▶ WHAT THIS TASK INVOLVES:
Print the lines that run from the line with "bm.faces.new((lower[c], lower[n], upper[n], upper[c]))" to the line with "cut([(s, s + 24, 0.014, 0.056)", keeping both end lines, exactly as they appear in the entries below, and nothing else.

▶ EXERCISE DATA:
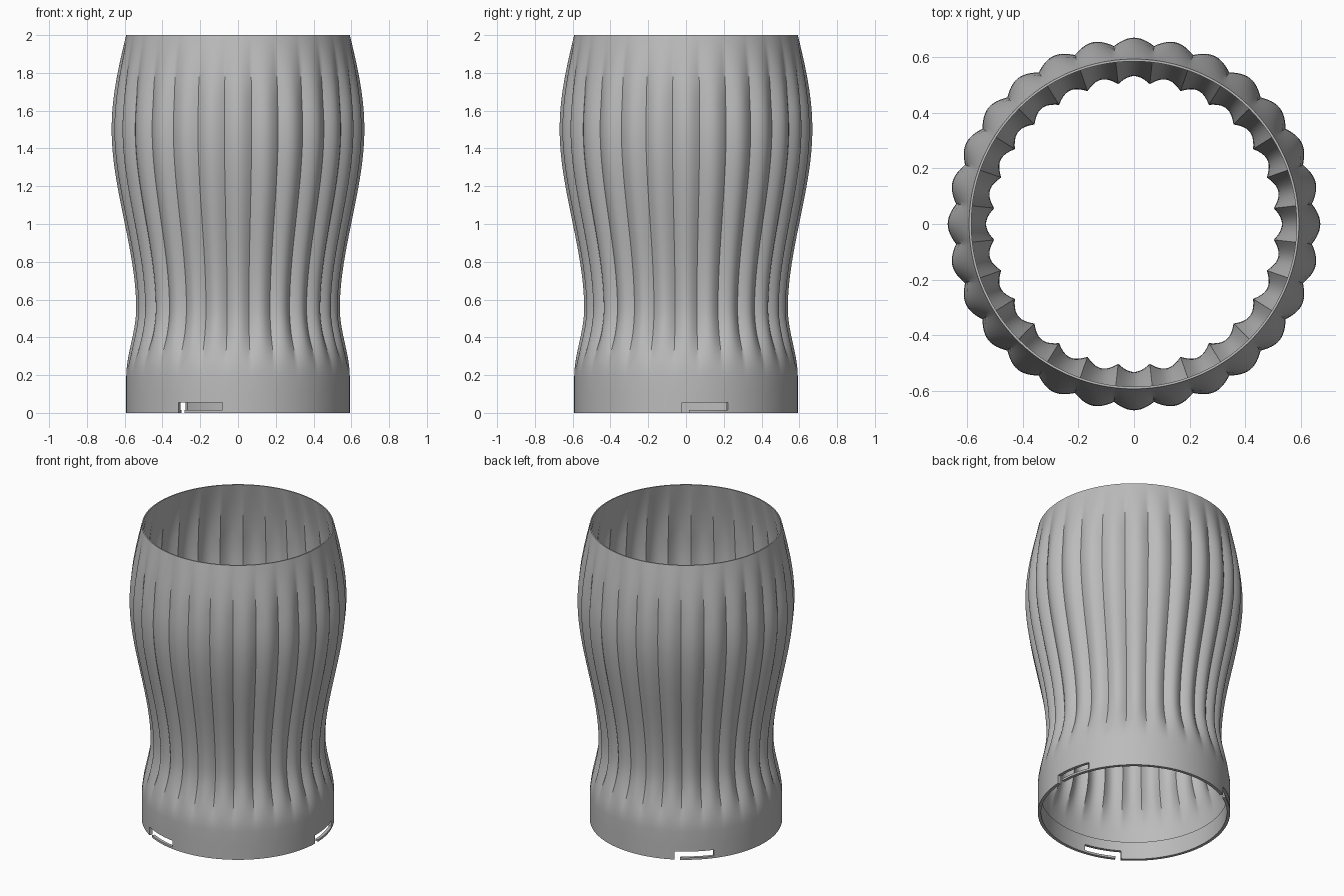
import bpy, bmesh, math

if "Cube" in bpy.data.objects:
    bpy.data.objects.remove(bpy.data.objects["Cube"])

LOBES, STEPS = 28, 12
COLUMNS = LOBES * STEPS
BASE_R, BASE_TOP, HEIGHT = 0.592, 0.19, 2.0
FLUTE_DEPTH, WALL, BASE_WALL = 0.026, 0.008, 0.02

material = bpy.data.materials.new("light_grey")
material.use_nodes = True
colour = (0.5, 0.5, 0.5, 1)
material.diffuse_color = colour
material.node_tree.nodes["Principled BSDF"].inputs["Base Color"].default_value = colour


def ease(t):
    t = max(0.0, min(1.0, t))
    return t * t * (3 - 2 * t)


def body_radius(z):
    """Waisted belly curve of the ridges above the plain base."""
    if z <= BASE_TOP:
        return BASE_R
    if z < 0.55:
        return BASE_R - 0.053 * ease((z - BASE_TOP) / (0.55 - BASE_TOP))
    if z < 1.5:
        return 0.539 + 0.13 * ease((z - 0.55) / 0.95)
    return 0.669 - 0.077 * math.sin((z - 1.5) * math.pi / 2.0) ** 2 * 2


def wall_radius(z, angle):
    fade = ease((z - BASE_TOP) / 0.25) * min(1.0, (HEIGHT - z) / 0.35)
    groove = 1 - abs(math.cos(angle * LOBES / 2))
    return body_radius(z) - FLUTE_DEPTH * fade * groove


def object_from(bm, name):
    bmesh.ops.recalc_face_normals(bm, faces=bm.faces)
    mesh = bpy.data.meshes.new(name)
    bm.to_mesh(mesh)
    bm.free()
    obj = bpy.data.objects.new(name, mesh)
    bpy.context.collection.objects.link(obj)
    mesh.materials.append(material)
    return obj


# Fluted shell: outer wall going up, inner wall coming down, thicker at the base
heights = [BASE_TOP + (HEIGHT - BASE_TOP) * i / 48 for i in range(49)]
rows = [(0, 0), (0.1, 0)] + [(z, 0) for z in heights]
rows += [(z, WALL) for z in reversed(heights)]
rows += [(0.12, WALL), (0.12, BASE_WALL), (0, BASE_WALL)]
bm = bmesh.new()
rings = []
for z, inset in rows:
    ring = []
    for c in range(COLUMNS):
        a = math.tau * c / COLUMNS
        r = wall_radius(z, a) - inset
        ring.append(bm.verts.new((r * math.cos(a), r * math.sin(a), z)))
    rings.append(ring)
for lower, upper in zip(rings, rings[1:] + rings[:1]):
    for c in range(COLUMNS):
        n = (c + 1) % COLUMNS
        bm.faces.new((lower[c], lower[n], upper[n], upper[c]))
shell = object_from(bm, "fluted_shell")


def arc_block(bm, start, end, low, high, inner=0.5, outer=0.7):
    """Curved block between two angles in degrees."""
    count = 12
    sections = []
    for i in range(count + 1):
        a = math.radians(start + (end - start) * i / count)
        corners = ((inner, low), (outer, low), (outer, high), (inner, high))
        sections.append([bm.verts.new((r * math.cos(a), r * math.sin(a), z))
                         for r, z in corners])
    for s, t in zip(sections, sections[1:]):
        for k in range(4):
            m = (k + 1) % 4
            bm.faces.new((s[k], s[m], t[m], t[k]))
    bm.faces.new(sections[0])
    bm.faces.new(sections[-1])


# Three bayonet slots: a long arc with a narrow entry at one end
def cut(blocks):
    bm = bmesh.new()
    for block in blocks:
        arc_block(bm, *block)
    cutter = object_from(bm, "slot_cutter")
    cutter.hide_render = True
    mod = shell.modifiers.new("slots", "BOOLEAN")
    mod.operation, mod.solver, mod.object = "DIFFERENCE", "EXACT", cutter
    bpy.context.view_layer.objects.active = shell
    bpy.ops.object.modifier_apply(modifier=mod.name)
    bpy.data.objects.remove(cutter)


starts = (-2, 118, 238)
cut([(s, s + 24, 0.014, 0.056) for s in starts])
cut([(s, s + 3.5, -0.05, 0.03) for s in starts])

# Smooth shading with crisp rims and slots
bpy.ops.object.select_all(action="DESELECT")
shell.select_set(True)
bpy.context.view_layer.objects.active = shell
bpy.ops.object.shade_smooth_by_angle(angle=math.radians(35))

▶ EXERCISE RESULT:
        bm.faces.new((lower[c], lower[n], upper[n], upper[c]))
shell = object_from(bm, "fluted_shell")


def arc_block(bm, start, end, low, high, inner=0.5, outer=0.7):
    """Curved block between two angles in degrees."""
    count = 12
    sections = []
    for i in range(count + 1):
        a = math.radians(start + (end - start) * i / count)
        corners = ((inner, low), (outer, low), (outer, high), (inner, high))
        sections.append([bm.verts.new((r * math.cos(a), r * math.sin(a), z))
                         for r, z in corners])
    for s, t in zip(sections, sections[1:]):
        for k in range(4):
            m = (k + 1) % 4
            bm.faces.new((s[k], s[m], t[m], t[k]))
    bm.faces.new(sections[0])
    bm.faces.new(sections[-1])


# Three bayonet slots: a long arc with a narrow entry at one end
def cut(blocks):
    bm = bmesh.new()
    for block in blocks:
        arc_block(bm, *block)
    cutter = object_from(bm, "slot_cutter")
    cutter.hide_render = True
    mod = shell.modifiers.new("slots", "BOOLEAN")
    mod.operation, mod.solver, mod.object = "DIFFERENCE", "EXACT", cutter
    bpy.context.view_layer.objects.active = shell
    bpy.ops.object.modifier_apply(modifier=mod.name)
    bpy.data.objects.remove(cutter)


starts = (-2, 118, 238)
cut([(s, s + 24, 0.014, 0.056) for s in starts])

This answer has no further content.